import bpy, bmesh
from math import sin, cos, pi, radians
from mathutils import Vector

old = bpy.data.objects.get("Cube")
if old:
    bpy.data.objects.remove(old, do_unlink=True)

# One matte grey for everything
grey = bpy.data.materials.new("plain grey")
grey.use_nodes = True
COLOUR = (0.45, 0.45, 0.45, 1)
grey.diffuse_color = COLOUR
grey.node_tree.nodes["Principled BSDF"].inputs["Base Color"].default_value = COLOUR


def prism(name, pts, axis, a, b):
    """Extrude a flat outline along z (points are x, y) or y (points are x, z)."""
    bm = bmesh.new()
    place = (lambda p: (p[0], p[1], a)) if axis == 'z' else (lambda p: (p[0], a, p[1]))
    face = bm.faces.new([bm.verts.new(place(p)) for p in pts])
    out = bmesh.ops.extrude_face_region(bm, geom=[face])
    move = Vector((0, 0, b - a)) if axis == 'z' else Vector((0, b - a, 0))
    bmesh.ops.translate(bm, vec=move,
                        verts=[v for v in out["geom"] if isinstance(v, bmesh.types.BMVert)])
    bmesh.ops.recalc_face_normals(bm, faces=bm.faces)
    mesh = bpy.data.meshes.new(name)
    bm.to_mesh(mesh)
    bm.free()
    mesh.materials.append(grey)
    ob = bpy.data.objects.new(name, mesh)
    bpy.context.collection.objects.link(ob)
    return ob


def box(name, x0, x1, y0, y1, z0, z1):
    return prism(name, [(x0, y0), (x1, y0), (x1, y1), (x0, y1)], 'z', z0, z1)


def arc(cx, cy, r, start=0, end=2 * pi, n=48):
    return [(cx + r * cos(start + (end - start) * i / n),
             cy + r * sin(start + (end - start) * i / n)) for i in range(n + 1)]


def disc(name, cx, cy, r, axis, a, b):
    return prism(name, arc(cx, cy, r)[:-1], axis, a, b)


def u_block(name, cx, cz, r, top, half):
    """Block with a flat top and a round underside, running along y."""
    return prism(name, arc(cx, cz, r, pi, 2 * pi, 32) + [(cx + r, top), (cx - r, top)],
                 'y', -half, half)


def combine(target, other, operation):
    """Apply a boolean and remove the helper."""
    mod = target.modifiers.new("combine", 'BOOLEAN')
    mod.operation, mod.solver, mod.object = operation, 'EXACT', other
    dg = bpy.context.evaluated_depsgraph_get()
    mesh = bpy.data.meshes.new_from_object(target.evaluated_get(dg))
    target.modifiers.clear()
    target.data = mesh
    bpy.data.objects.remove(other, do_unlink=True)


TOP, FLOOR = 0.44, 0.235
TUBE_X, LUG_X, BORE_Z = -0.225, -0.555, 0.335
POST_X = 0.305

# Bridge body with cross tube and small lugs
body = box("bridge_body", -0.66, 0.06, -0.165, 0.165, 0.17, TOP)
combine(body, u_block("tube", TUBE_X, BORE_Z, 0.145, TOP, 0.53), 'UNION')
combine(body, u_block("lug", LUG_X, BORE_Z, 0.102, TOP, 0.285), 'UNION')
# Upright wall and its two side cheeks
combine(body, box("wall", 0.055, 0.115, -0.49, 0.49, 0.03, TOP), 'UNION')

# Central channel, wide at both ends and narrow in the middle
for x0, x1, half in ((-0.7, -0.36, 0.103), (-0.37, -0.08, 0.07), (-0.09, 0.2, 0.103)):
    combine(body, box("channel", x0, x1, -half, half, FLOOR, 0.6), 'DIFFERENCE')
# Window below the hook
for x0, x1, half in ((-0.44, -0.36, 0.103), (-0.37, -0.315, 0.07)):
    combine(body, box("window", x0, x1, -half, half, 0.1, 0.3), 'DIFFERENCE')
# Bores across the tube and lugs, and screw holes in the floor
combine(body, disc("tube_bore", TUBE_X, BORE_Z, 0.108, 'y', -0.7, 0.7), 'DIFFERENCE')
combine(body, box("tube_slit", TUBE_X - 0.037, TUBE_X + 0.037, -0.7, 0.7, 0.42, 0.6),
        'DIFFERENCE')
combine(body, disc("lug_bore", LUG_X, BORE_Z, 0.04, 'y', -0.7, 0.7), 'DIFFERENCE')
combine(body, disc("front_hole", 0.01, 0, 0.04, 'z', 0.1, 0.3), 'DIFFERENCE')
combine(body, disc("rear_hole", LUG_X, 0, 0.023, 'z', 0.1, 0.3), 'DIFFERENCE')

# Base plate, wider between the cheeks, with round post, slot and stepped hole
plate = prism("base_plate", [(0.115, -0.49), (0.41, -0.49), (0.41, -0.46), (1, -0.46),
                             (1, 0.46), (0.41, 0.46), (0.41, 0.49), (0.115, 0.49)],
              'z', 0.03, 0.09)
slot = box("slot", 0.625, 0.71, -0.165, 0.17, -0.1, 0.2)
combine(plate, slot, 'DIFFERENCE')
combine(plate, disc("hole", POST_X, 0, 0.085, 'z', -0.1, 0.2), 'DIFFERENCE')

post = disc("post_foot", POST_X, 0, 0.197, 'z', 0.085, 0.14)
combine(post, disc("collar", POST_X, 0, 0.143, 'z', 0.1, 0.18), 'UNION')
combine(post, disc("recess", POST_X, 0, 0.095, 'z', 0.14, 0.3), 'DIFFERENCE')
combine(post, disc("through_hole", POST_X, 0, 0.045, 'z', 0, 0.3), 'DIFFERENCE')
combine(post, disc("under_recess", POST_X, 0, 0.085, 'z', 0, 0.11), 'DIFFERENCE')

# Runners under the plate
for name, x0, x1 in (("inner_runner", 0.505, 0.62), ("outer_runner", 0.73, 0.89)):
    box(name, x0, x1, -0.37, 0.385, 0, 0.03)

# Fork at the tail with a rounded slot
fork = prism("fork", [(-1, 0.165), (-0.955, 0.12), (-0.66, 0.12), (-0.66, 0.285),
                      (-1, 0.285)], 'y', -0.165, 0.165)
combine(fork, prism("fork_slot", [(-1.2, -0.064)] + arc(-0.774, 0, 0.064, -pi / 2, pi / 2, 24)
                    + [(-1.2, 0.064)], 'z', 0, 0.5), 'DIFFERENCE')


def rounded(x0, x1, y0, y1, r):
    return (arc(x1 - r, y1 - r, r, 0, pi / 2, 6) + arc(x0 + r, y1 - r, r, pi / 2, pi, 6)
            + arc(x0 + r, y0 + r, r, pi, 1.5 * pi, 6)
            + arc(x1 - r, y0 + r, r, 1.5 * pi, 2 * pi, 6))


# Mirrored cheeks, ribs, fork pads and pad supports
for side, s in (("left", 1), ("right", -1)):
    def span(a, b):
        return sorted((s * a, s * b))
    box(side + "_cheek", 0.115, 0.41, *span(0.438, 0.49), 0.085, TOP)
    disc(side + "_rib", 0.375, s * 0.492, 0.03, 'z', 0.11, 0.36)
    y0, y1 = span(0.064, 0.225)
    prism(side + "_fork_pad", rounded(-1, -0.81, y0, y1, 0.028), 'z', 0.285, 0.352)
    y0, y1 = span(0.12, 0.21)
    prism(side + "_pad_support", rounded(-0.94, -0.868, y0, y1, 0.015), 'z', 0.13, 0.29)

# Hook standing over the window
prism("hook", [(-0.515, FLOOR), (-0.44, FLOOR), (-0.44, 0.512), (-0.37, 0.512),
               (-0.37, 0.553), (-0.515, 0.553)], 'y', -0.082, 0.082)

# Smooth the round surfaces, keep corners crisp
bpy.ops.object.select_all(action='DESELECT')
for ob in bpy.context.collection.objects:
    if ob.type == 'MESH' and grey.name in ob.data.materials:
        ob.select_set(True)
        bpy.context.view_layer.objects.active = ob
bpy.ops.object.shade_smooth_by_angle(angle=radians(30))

* * *

Goal of the exercise: Only the lines above starting at the one containing "combine(plate, slot, 'DIFFERENCE')" and ending at the one containing "0, 0.5), 'DIFFERENCE')", both included, are to be returned, exactly as they read.

Written answer:
combine(plate, slot, 'DIFFERENCE')
combine(plate, disc("hole", POST_X, 0, 0.085, 'z', -0.1, 0.2), 'DIFFERENCE')

post = disc("post_foot", POST_X, 0, 0.197, 'z', 0.085, 0.14)
combine(post, disc("collar", POST_X, 0, 0.143, 'z', 0.1, 0.18), 'UNION')
combine(post, disc("recess", POST_X, 0, 0.095, 'z', 0.14, 0.3), 'DIFFERENCE')
combine(post, disc("through_hole", POST_X, 0, 0.045, 'z', 0, 0.3), 'DIFFERENCE')
combine(post, disc("under_recess", POST_X, 0, 0.085, 'z', 0, 0.11), 'DIFFERENCE')

# Runners under the plate
for name, x0, x1 in (("inner_runner", 0.505, 0.62), ("outer_runner", 0.73, 0.89)):
    box(name, x0, x1, -0.37, 0.385, 0, 0.03)

# Fork at the tail with a rounded slot
fork = prism("fork", [(-1, 0.165), (-0.955, 0.12), (-0.66, 0.12), (-0.66, 0.285),
                      (-1, 0.285)], 'y', -0.165, 0.165)
combine(fork, prism("fork_slot", [(-1.2, -0.064)] + arc(-0.774, 0, 0.064, -pi / 2, pi / 2, 24)
                    + [(-1.2, 0.064)], 'z', 0, 0.5), 'DIFFERENCE')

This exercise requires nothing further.